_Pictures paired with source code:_

-------

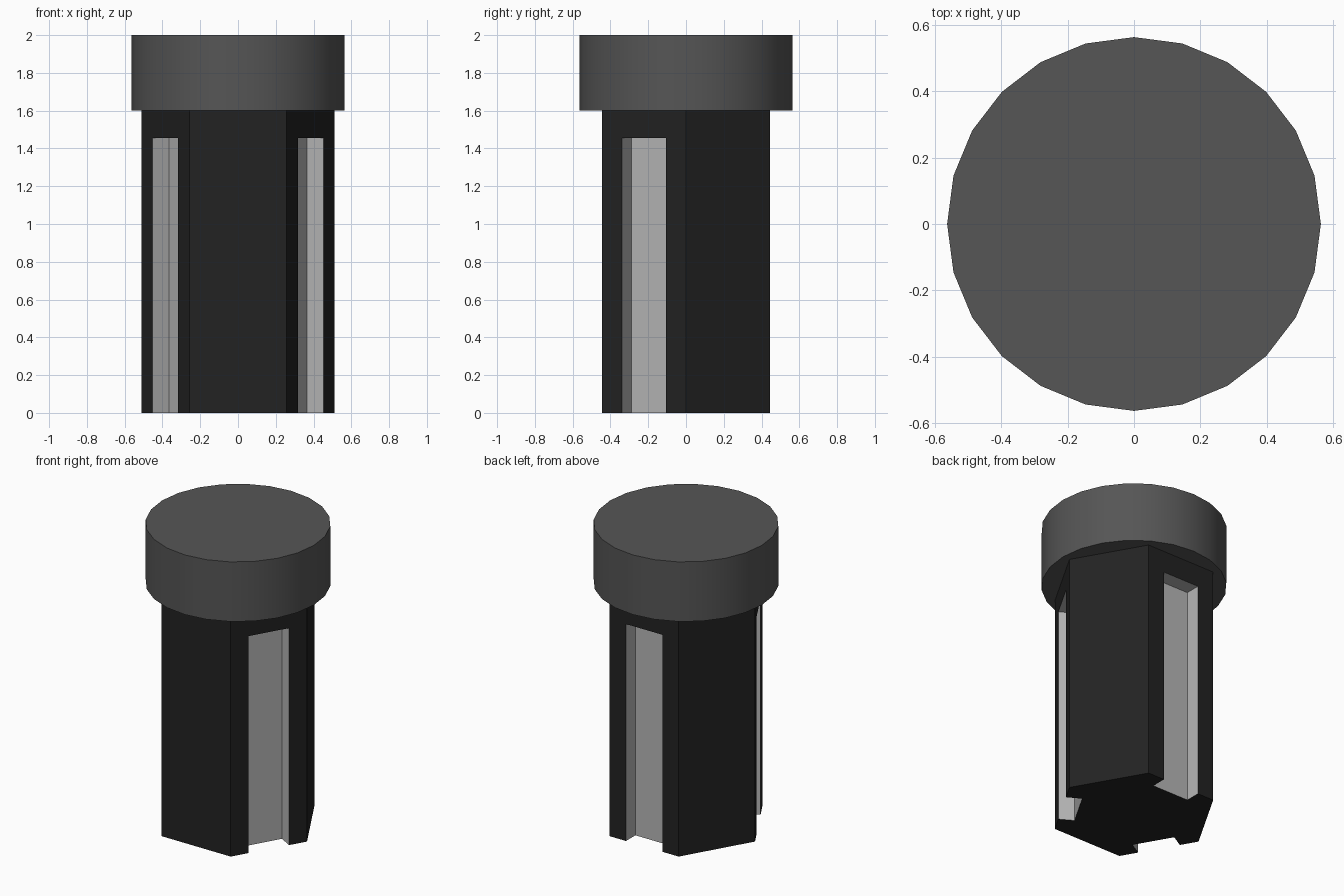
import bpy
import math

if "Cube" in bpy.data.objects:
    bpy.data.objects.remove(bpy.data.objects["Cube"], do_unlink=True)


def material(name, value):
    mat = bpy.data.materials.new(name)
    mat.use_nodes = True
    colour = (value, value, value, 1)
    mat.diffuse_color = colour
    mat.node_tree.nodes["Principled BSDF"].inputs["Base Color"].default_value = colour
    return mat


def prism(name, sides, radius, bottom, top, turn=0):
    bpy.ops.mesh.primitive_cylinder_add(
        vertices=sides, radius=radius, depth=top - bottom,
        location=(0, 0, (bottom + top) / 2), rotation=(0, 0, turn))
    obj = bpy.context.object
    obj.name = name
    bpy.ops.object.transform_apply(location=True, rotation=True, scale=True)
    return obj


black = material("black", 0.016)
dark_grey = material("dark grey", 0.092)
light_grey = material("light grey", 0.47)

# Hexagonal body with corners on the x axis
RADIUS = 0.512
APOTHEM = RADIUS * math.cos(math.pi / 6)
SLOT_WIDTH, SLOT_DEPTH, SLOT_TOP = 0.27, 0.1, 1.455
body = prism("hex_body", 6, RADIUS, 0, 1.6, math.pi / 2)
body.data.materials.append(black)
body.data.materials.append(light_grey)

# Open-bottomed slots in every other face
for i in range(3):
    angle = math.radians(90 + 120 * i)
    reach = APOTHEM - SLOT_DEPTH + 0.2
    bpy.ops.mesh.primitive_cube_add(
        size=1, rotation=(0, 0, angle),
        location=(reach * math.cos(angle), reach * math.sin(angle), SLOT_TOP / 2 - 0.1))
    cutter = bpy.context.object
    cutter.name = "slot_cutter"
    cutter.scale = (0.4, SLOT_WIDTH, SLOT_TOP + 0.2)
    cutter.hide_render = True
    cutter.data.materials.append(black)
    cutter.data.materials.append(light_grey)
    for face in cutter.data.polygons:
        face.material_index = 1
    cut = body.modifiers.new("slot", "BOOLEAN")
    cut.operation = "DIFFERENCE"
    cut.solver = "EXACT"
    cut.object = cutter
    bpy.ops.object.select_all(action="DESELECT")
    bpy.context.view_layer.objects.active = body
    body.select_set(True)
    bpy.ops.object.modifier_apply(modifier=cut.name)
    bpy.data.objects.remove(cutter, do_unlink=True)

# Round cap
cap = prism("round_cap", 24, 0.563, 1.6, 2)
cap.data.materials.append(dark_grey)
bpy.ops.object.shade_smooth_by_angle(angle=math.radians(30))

-------

_What you should do:_ Of the lines above, copy each one that contains the word "face".

_Answer to this problem:_
# Open-bottomed slots in every other face
    for face in cutter.data.polygons:
        face.material_index = 1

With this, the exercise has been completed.